The next two areas are all about connecting the audience with the movie. “Reviews” contains the same sort of pull quotes that can be found in the TV spot and “Theaters” lets the visitor know where they can find the movie, hopefully near them.
The “Timeline” section is pretty cool and is exactly the sort of thing I like to see for historical movies such as this. It takes you through the real life of Valerie Plame beginning in April, 2001 and including links to read Wilson’s actual New York Times op-ed and other supporting documents and news stories.
The “Gallery” has eight stills from the film and “Synopsis” has a two-paragraph overview of the movie’s story.
There’s also a section to “Speak Up” that includes everything from a stream of Twitter updates of mentions of the movie to an area where you can join the nuclear nonproliferation advocacy group near you. It also includes video of news interviews with Plame and archived news coverage about the scandal around her outing in the press.
Much of the content from that site is what greets you when you visit the movie’s Facebook page, which also includes the same Timeline feature in addition to a Wall of updates and a collection of photos and more.
Advertising and Cross-Promotions
A bit of TV advertising was done, including the creation of a spot that mostly mimics the trailer but adds on a voice-over narration about how these people, Plame and Wilson, are taking on the highest halls of power. It also tries, using a couple quotes from a review or two, to position it as being in the same vein as The Bourne Identity and so we get lots of shots from the movie’s handful of action sequences. It’s a pretty good spot, but audiences are more likely to encounter a procedural drama than a movie filled with chases through the streets of Baghdad.
Media and Publicity
The film’s publicity effort received a strong start when positive buzz about it emerged from the debut screening at the Cannes Film Festival. The movie was described by some as Liman’s strongest effort despite whatever weaknesses there might be in the material itself. Though as some people pointed out (Los Angeles Times, 5/20/10) the talky nature of the movie might make it a tough sell to audiences.
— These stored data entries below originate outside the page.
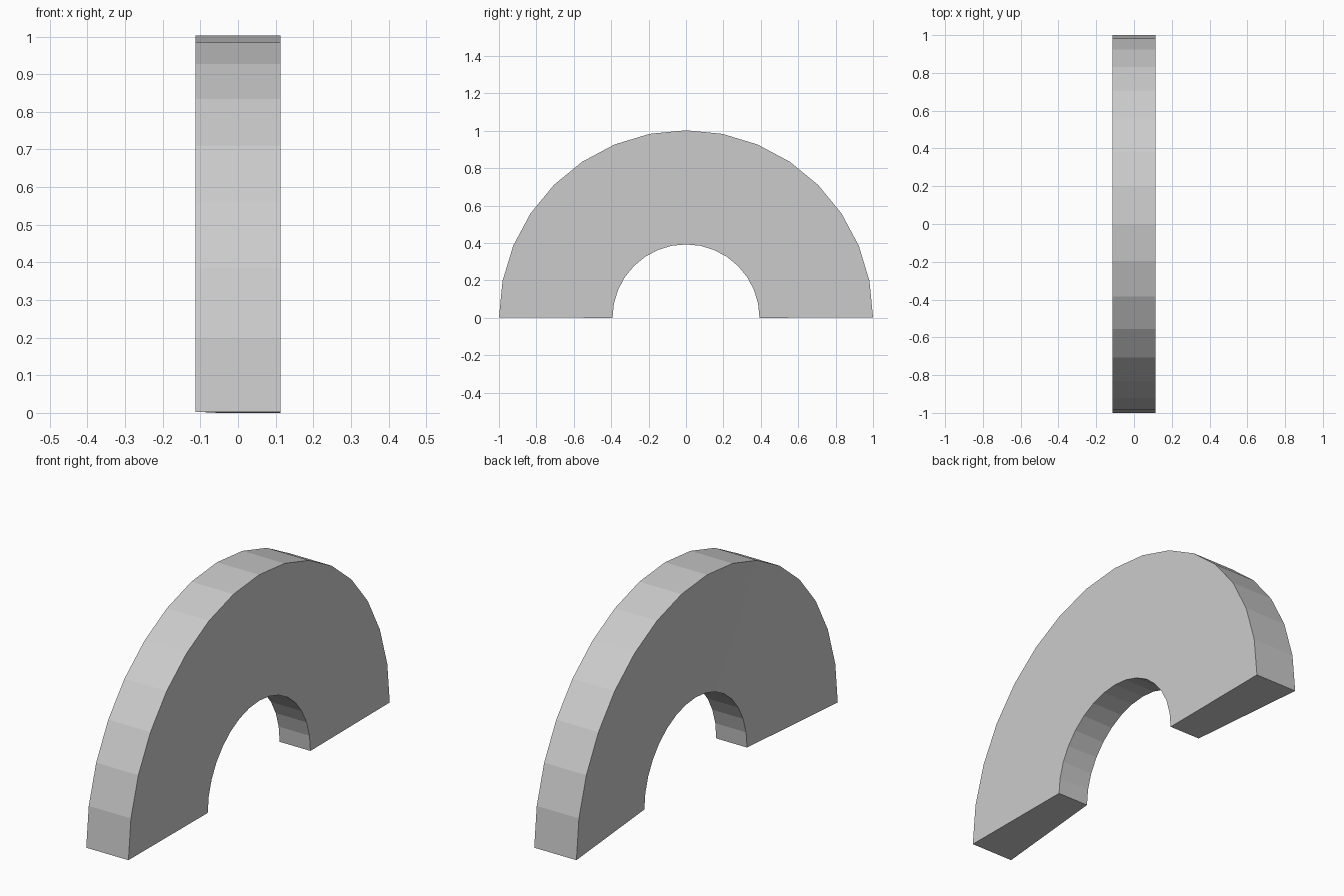
import bpy, bmesh
from math import pi, cos, sin

if "Cube" in bpy.data.objects:
    bpy.data.objects.remove(bpy.data.objects["Cube"])

SEGMENTS = 16
HALF_WIDTH = 0.113
INNER_BACK_X = -0.052  # the -x face is dished towards the hole


def arc(radius, z0):
    return [(radius * cos(pi * i / SEGMENTS), z0 + radius * sin(pi * i / SEGMENTS))
            for i in range(SEGMENTS + 1)]


# Arch: half-ring with one flat side and one side tapering to the hole
outer, inner = arc(1.0, 0.003), arc(0.393, 0.0)
bm = bmesh.new()
rings = []
for (oy, oz), (iy, iz) in zip(outer, inner):
    rings.append([bm.verts.new(p) for p in (
        (-HALF_WIDTH, oy, oz), (HALF_WIDTH, oy, oz),
        (HALF_WIDTH, iy, iz), (INNER_BACK_X, iy, iz))])
for a, b in zip(rings, rings[1:]):
    for k in range(4):
        n = (k + 1) % 4
        bm.faces.new((a[k], a[n], b[n], b[k]))

# Flat feet
bm.faces.new(rings[0])
bm.faces.new(rings[-1])
bmesh.ops.recalc_face_normals(bm, faces=bm.faces[:])

mesh = bpy.data.meshes.new("arch")
bm.to_mesh(mesh)
bm.free()
bpy.context.collection.objects.link(bpy.data.objects.new("arch", mesh))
The one missing component from the Cannes effort, one that was consistently pointed out, was that Penn was not in attendance. While the official reason given was that he was testifying before Congress, the feeling was that he was just reluctant to go through the motions.
Aside from a few early reviews and other buzz, there was little outside of stories like how well Watts got to know the woman she was portraying (Los Angeles Times, 10/24/10) and such, including how she toughened up a bit for the role (Boston Herald, 11/1/10).
There were also even updated profiles of Plame herself (Interview Magazine, 10/10) that talk about how her life has evolved and what her feelings are about a movie being made of a particularly traumatic part of her life. Liman got in front of the press as well, talking about his aspirations for the movie (Philadelphia Daily News, 9/2/10) and how he hopes it will serve as an easily consumable public record of the events it chronicles for the audience.
It’s a tightly constructed campaign that has a lot of nice brand consistency running through it, meaning the trailer, poster and TV spots all have a singular look and feel that makes them pretty recognizable wherever the viewer might be coming across them.
I’m a bit surprised there wasn’t more press about the movie considering the source material, which would have allowed for a nice hook of revisiting the story from several years ago. Perhaps there was little interest in doing that given the current political climate.
Regardless, the campaign gels nicely. It will likely resonate most with an audience that was the most disgusted by the real life events that took place and offended by the blatant political maneuvering that was done. It’s almost like a documentary in that regard in that it’s unlikely, I think, to find an audience outside those already predisposed to assuming the worst tricks were possible from the previous resident of the White House.